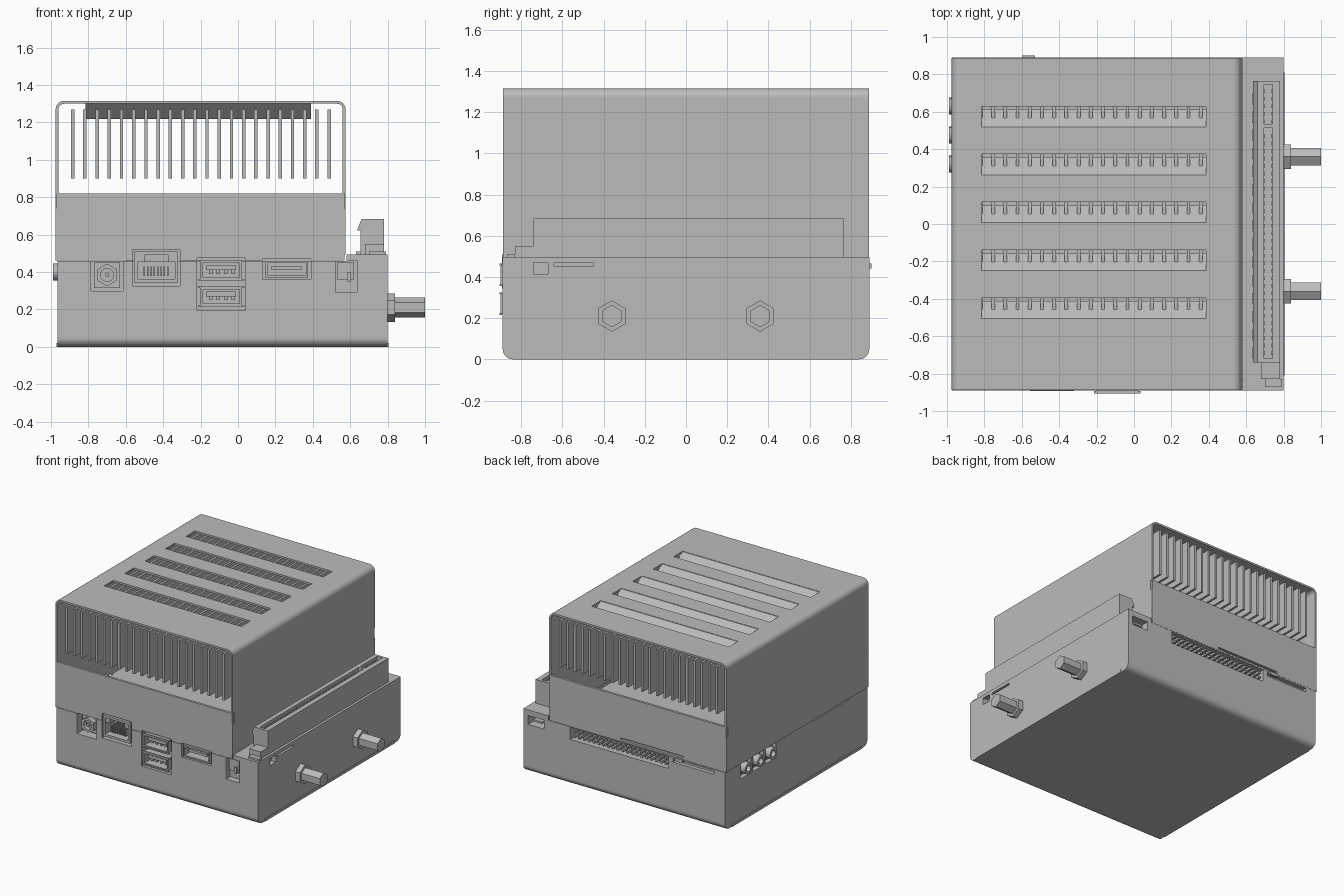
import bpy, bmesh, math
from mathutils import Matrix, Vector

old = bpy.data.objects.get("Cube")
if old:
    bpy.data.objects.remove(old, do_unlink=True)

grey = bpy.data.materials.new("light_grey_metal")
grey.use_nodes = True
COLOUR = (0.5, 0.5, 0.5, 1)
grey.diffuse_color = COLOUR
grey.node_tree.nodes["Principled BSDF"].inputs["Base Color"].default_value = COLOUR


def finish(name, bm):
    bmesh.ops.recalc_face_normals(bm, faces=bm.faces)
    me = bpy.data.meshes.new(name)
    bm.to_mesh(me)
    bm.free()
    me.materials.append(grey)
    ob = bpy.data.objects.new(name, me)
    bpy.context.collection.objects.link(ob)
    return ob


def add_box(bm, x0, x1, y0, y1, z0, z1):
    size = Matrix.Diagonal((x1 - x0, y1 - y0, z1 - z0, 1))
    mid = Matrix.Translation(((x0 + x1) / 2, (y0 + y1) / 2, (z0 + z1) / 2))
    bmesh.ops.create_cube(bm, size=1, matrix=mid @ size)


def boxes(name, *specs):
    bm = bmesh.new()
    for s in specs:
        add_box(bm, *s)
    return finish(name, bm)


def prism(name, pts, axis, a, b):
    """Extrude a closed 2D outline along x or y."""
    bm = bmesh.new()
    put = (lambda p: (a, p[0], p[1])) if axis == "x" else (lambda p: (p[0], a, p[1]))
    face = bm.faces.new([bm.verts.new(put(p)) for p in pts])
    ext = bmesh.ops.extrude_face_region(bm, geom=[face])
    shift = Vector((b - a, 0, 0)) if axis == "x" else Vector((0, b - a, 0))
    bmesh.ops.translate(bm, vec=shift, verts=[v for v in ext["geom"] if isinstance(v, bmesh.types.BMVert)])
    return finish(name, bm)


def ngon(cx, cz, r, n, turn=0.0):
    return [(cx + r * math.sin(turn + math.tau * i / n), cz + r * math.cos(turn + math.tau * i / n)) for i in range(n)]


def arc(cx, cz, r, start, end, n=6):
    angles = [math.radians(start + (end - start) * i / n) for i in range(n + 1)]
    return [(cx + r * math.cos(t), cz + r * math.sin(t)) for t in angles]


def cut(ob, cutter):
    mod = ob.modifiers.new("cut", "BOOLEAN")
    mod.operation, mod.solver, mod.object = "DIFFERENCE", "EXACT", cutter
    bpy.context.view_layer.objects.active = ob
    bpy.ops.object.modifier_apply(modifier=mod.name)


def frame(name, x0, x1, z0, z1, y0, y1, t=0.012):
    """Open rectangular connector sleeve facing the front."""
    return boxes(name, (x0, x1, y0, y1, z0, z0 + t), (x0, x1, y0, y1, z1 - t, z1),
                 (x0, x0 + t, y0, y1, z0 + t, z1 - t), (x1 - t, x1, y0, y1, z0 + t, z1 - t))


# Lower case with rounded lower edges, and the raised side ledge
outline = arc(-0.84, 0.05, 0.05, 180, 270) + arc(0.84, 0.05, 0.05, 270, 360) + [(0.89, 0.46), (-0.89, 0.46)]
base = prism("lower_case", outline, "x", -0.965, 0.8)
ledge = boxes("side_ledge", (0.58, 0.8, -0.89, 0.89, 0.455, 0.495))
plate = boxes("bottom_plate", (-0.97, 0.805, -0.81, 0.81, 0, 0.02))

# Heat sink body, end flanges and fins
body = boxes("heat_sink_body", (-0.94, 0.545, -0.88, 0.88, 0.45, 0.91))
flanges = [boxes(n + "_flange", (-0.972, 0.57, min(a, b), max(a, b), 0.462, 0.82))
           for n, a, b in (("front", -0.889, -0.87), ("back", 0.889, 0.87))]
boxes("heat_sink_fins", *[(-0.893 + i * 0.0653, -0.875 + i * 0.0653, -0.88, 0.88, 0.9, 1.27) for i in range(22)])

# Folded cover with louvre slots
outer = [(0.575, 0.495)] + arc(0.53, 1.27, 0.045, 0, 90) + arc(-0.93, 1.27, 0.045, 90, 180) + [(-0.975, 0.462)]
inner = [(-0.96, 0.462)] + arc(-0.93, 1.27, 0.03, 180, 90) + arc(0.53, 1.27, 0.03, 90, 0) + [(0.56, 0.495)]
cover = prism("top_cover", outer + inner, "y", -0.888, 0.888)
slots = [-0.455 + i * 0.256 for i in range(5)]
cutter = boxes("slot_cutter", *[(-0.815, 0.385, y - 0.055, y + 0.06, 1.25, 1.4) for y in slots],
               *[(x, x + 0.06, s * 0.88 - 0.012, s * 0.88 + 0.012, 0.74, 0.82) for x in (-1, 0.55) for s in (-1, 1)])
cut(cover, cutter)
bpy.data.objects.remove(cutter)
for i, y in enumerate(slots):
    prism(f"louvre_{i + 1}", [(y - 0.065, 1.313), (y - 0.05, 1.313), (y + 0.042, 1.228), (y + 0.032, 1.218)],
          "x", -0.815, 0.39)

# Port openings, grooves and seams
F = (-1, -0.78)
B = (0.8, 1)
cutter = boxes(
    "port_cutter",
    (-0.785, -0.615, *F, 0.3, 0.462), (-0.565, -0.31, *F, 0.325, 0.52),
    (-0.22, 0.04, *F, 0.195, 0.475), (0.13, 0.39, *F, 0.36, 0.47),
    (0.52, 0.635, -1, -0.84, 0.29, 0.462), (-0.47, 0.39, *B, 0.36, 0.455),
    (-0.87, -0.51, 0.86, 1, 0.42, 0.45), (0.62, 0.76, *B, 0.38, 0.45),
    (-0.6, -0.05, 0.87, 1, 0.475, 0.49),
    (0.76, 0.9, -0.74, -0.67, 0.415, 0.47), (0.78, 0.9, -0.64, -0.45, 0.452, 0.468),
    (-1, -0.95, -0.66, -0.2, 0.445, 0.5),
    *[(-1, -0.88, y - 0.065, y + 0.065, 0.335, 0.458) for y in (0.32, 0.475, 0.63)],
    *[(-0.73, 0.33, s * 0.9 - 0.04, s * 0.9 + 0.04, 0.85, 0.864) for s in (-1, 1)],
    *[(x, x + 0.018, s * 0.9 - 0.04, s * 0.9 + 0.04, 0.83, 0.852) for s in (-1, 1) for x in (-0.73, 0.312)])
for ob in (base, ledge, body, *flanges):
    cut(ob, cutter)
bpy.data.objects.remove(cutter)

# Power jack: star ring and centre pin
boxes("power_jack_body", (-0.77, -0.63, -0.84, -0.77, 0.315, 0.45))
ring = prism("power_jack_ring", ngon(-0.7, 0.385, 0.06, 6), "y", -0.88, -0.83)
hole = prism("jack_cutter", ngon(-0.7, 0.385, 0.035, 16), "y", -0.9, -0.845)
cut(ring, hole)
bpy.data.objects.remove(hole)
prism("power_jack_pin", ngon(-0.7, 0.385, 0.012, 12), "y", -0.875, -0.83)

# Network socket with contacts and latch notch
frame("network_socket", -0.555, -0.32, 0.345, 0.51, -0.893, -0.78, 0.018)
boxes("network_contacts", *[(-0.505 + i * 0.018, -0.497 + i * 0.018, -0.87, -0.78, 0.38, 0.43) for i in range(8)],
      (-0.54, -0.5, -0.885, -0.78, 0.455, 0.5), (-0.375, -0.335, -0.885, -0.78, 0.455, 0.5))

# Two stacked data ports
for name, z in (("lower", 0.22), ("upper", 0.36)):
    frame(name + "_data_port", -0.2, 0.02, z, z + 0.1, -0.9, -0.78)
    boxes(name + "_data_port_lips", (-0.215, 0.035, -0.905, -0.893, z - 0.005, z + 0.004),
          (-0.215, 0.035, -0.905, -0.893, z + 0.096, z + 0.105))
    boxes(name + "_data_port_tongue", (-0.17, -0.01, -0.88, -0.78, z + 0.05, z + 0.075),
          *[(-0.155 + i * 0.04, -0.135 + i * 0.04, -0.87, -0.78, z + 0.03, z + 0.05) for i in range(4)])

# Video port and corner switch
frame("video_port", 0.145, 0.375, 0.37, 0.46, -0.89, -0.78)
boxes("video_port_tongue", (0.18, 0.34, -0.875, -0.78, 0.41, 0.43))
boxes("corner_switch", (0.53, 0.62, -0.87, -0.83, 0.36, 0.45), (0.585, 0.605, -0.885, -0.83, 0.35, 0.4))
boxes("ledge_corner_block", (0.7, 0.79, -0.87, -0.83, 0.49, 0.51), (0.68, 0.78, -0.83, -0.74, 0.49, 0.55))

# Pin header at the back, plus the small tab and end socket
boxes("pin_header_strip", (-0.46, 0.38, 0.79, 0.83, 0.365, 0.45))
boxes("header_pins", *[(-0.45 + i * 0.042, -0.432 + i * 0.042, 0.82, 0.885, z, z + 0.018)
                       for i in range(20) for z in (0.38, 0.42)])
boxes("header_lid", (-0.47, 0.39, 0.87, 0.886, 0.455, 0.465))
boxes("back_tab", (-0.6, -0.53, 0.88, 0.9, 0.44, 0.465))
boxes("end_socket_tongue", (0.65, 0.73, 0.79, 0.87, 0.405, 0.42))

# Three round sockets on the side
for i, y in enumerate((0.32, 0.475, 0.63)):
    tube = prism(f"side_socket_{i + 1}", ngon(y, 0.4, 0.045, 20), "x", -0.99, -0.87)
    hole = prism("socket_cutter", ngon(y, 0.4, 0.025, 16), "x", -1.0, -0.9)
    cut(tube, hole)
    bpy.data.objects.remove(hole)
    boxes(f"side_socket_body_{i + 1}", (-0.94, -0.87, y - 0.055, y + 0.055, 0.345, 0.45))

# Long card connector on the ledge
rail = prism("card_connector", [(0.655, 0.49), (0.655, 0.62), (0.637, 0.625), (0.66, 0.683), (0.78, 0.683), (0.78, 0.49)],
             "y", -0.74, 0.765)
cutter = boxes("rail_cutter", (0.695, 0.74, -0.72, 0.515, 0.58, 0.8), (0.695, 0.74, 0.535, 0.745, 0.58, 0.8))
cut(rail, cutter)
bpy.data.objects.remove(cutter)
boxes("card_contacts", *[(x, x + 0.01, -0.7 + i * 0.04, -0.68 + i * 0.04, 0.57, 0.66)
                         for i in range(36) for x in (0.69, 0.735) if i != 30])
boxes("connector_tabs", *[(0.63, 0.66, -0.72 + i * 0.097, -0.66 + i * 0.097, 0.49, 0.51) for i in range(15)])

# Hexagonal mounting studs
for name, y in (("front", -0.36), ("back", 0.36)):
    prism(name + "_stud_nut", ngon(y, 0.21, 0.076, 6), "x", 0.79, 0.84)
    prism(name + "_stud", ngon(y, 0.21, 0.054, 6), "x", 0.83, 1.0)

# Screw heads under the case, in countersunk holes
for i, (x, y) in enumerate(((-0.9, -0.76), (-0.9, 0.76), (0.46, -0.76), (0.46, 0.76))):
    for nm, r, depth, target in (("screw_hole", 0.045, 0.015, True), ("screw_head", 0.036, 0.02, False)):
        bm = bmesh.new()
        z = -0.01 if target else 0.002
        bmesh.ops.create_cone(bm, cap_ends=True, segments=16, radius1=r, radius2=r, depth=depth * 2 if target else depth,
                              matrix=Matrix.Translation((x, y, z + (depth if target else depth / 2))))
        ob = finish(f"{nm}_{i + 1}", bm)
        if target:
            cut(plate, ob)
            bpy.data.objects.remove(ob)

* **WHAT IS REQUIRED**
All lines above from the line with "grey.diffuse_color = COLOUR" through the line with "ob = bpy.data.objects.new(name, me)", both included, are to be set down exactly, with nothing else.

* **ANSWER TO THIS EXERCISE**
grey.diffuse_color = COLOUR
grey.node_tree.nodes["Principled BSDF"].inputs["Base Color"].default_value = COLOUR


def finish(name, bm):
    bmesh.ops.recalc_face_normals(bm, faces=bm.faces)
    me = bpy.data.meshes.new(name)
    bm.to_mesh(me)
    bm.free()
    me.materials.append(grey)
    ob = bpy.data.objects.new(name, me)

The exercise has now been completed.